═════ RECORDS TO PROCESS ═════

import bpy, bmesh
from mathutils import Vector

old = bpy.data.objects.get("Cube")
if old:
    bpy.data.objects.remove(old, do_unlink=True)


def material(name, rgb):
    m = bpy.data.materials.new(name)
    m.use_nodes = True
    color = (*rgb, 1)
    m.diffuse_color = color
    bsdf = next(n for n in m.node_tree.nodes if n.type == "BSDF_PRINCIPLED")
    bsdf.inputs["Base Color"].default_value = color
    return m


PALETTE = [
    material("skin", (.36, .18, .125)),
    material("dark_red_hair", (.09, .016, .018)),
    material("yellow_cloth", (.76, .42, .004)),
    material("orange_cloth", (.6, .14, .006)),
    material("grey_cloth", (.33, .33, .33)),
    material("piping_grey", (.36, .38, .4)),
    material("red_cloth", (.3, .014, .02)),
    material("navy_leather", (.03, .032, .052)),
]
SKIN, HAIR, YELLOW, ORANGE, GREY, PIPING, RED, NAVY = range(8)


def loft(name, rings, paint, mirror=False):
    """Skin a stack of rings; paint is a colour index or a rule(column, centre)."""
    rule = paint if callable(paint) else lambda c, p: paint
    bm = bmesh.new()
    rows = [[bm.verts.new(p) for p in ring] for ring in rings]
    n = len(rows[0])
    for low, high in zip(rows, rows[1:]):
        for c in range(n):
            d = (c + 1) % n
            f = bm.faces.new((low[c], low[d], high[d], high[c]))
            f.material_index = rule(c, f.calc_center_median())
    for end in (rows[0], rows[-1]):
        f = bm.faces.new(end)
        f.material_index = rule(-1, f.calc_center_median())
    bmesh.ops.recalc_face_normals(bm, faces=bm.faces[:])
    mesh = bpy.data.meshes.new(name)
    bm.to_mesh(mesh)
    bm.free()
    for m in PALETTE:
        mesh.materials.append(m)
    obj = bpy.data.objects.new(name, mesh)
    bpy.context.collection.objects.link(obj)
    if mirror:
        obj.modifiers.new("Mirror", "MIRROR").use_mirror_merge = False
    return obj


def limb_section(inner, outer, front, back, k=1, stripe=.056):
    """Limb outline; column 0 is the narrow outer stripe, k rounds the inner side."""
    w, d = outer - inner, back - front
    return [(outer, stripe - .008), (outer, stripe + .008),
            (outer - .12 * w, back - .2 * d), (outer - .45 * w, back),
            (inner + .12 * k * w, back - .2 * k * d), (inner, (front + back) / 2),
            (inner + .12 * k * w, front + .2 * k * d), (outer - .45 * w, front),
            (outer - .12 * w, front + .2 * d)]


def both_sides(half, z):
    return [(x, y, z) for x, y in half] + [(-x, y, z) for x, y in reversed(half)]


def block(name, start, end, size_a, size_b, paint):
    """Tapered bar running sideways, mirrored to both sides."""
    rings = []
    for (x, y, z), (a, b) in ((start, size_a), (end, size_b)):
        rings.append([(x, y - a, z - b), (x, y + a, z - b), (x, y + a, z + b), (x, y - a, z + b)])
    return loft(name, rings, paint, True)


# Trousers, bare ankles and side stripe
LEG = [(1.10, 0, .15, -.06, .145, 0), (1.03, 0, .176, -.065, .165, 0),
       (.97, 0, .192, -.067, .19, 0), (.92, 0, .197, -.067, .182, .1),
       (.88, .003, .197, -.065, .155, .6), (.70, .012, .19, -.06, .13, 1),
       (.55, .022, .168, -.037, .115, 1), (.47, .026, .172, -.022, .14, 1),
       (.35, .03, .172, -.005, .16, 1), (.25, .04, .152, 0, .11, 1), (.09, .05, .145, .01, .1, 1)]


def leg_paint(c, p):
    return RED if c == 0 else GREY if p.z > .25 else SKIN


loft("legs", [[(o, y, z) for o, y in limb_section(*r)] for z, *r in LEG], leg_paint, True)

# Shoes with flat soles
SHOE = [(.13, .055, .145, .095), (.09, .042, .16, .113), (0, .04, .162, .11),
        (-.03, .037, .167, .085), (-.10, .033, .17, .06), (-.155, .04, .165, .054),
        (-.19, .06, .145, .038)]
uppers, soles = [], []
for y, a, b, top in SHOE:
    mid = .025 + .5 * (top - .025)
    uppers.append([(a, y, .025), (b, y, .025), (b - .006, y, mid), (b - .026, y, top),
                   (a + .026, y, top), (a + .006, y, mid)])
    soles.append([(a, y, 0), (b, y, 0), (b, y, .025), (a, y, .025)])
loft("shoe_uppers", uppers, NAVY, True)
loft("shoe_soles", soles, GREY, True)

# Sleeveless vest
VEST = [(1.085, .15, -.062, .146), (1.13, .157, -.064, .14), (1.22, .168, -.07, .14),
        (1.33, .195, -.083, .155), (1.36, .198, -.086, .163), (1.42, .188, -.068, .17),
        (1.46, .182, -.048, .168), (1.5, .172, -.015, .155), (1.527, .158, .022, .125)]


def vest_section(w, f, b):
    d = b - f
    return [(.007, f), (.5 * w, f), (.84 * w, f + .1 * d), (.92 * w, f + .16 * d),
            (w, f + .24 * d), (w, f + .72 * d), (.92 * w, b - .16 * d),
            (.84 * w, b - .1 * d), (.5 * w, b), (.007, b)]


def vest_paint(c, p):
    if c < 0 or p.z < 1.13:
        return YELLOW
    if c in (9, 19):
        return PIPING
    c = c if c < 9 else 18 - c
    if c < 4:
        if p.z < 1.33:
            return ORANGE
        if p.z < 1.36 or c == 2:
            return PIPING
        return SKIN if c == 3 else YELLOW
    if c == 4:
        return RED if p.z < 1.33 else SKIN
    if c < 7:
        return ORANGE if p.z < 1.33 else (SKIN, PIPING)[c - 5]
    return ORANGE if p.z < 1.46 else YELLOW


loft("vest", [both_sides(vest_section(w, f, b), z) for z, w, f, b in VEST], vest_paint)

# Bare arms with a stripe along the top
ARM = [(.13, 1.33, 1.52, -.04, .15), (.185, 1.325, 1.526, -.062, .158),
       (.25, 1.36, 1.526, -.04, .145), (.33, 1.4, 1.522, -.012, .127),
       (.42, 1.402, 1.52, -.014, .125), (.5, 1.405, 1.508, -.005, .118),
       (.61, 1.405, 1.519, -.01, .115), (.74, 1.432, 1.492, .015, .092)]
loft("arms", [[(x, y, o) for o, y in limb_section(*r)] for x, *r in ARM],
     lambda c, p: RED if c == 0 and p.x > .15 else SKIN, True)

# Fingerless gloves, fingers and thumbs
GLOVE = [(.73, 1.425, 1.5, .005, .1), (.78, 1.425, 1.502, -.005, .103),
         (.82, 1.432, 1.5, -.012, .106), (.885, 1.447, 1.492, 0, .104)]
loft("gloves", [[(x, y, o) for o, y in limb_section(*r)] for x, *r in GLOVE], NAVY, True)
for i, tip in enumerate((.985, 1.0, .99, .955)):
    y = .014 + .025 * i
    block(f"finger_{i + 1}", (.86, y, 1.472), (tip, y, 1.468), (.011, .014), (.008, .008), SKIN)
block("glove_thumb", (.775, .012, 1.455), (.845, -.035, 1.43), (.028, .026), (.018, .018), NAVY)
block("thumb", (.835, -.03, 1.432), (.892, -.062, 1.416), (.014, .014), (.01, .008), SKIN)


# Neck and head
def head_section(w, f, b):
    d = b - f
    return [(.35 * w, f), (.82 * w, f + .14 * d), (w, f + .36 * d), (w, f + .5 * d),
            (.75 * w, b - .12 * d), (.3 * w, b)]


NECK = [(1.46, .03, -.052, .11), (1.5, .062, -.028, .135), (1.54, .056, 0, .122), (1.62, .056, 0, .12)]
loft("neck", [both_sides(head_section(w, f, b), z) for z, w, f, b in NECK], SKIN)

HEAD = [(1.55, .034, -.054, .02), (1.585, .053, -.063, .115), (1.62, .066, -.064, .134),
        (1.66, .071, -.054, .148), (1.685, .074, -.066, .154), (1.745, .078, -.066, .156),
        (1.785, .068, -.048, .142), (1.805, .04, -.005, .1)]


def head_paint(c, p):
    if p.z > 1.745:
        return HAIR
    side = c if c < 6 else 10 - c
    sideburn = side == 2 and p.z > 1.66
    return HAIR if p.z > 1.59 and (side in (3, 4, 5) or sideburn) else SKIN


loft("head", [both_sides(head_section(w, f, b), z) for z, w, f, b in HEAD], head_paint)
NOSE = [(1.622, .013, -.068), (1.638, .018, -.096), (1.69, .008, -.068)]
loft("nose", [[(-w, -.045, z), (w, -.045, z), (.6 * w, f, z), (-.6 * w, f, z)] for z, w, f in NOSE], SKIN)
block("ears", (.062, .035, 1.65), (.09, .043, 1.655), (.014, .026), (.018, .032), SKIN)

═════

INSTRUCTIONS TO FOLLOW: Set aside each line above that includes the string "loft" and report it.

YOUR RESPONSE:
def loft(name, rings, paint, mirror=False):
    return loft(name, rings, paint, True)
loft("legs", [[(o, y, z) for o, y in limb_section(*r)] for z, *r in LEG], leg_paint, True)
loft("shoe_uppers", uppers, NAVY, True)
loft("shoe_soles", soles, GREY, True)
loft("vest", [both_sides(vest_section(w, f, b), z) for z, w, f, b in VEST], vest_paint)
loft("arms", [[(x, y, o) for o, y in limb_section(*r)] for x, *r in ARM],
loft("gloves", [[(x, y, o) for o, y in limb_section(*r)] for x, *r in GLOVE], NAVY, True)
loft("neck", [both_sides(head_section(w, f, b), z) for z, w, f, b in NECK], SKIN)
loft("head", [both_sides(head_section(w, f, b), z) for z, w, f, b in HEAD], head_paint)
loft("nose", [[(-w, -.045, z), (w, -.045, z), (.6 * w, f, z), (-.6 * w, f, z)] for z, w, f in NOSE], SKIN)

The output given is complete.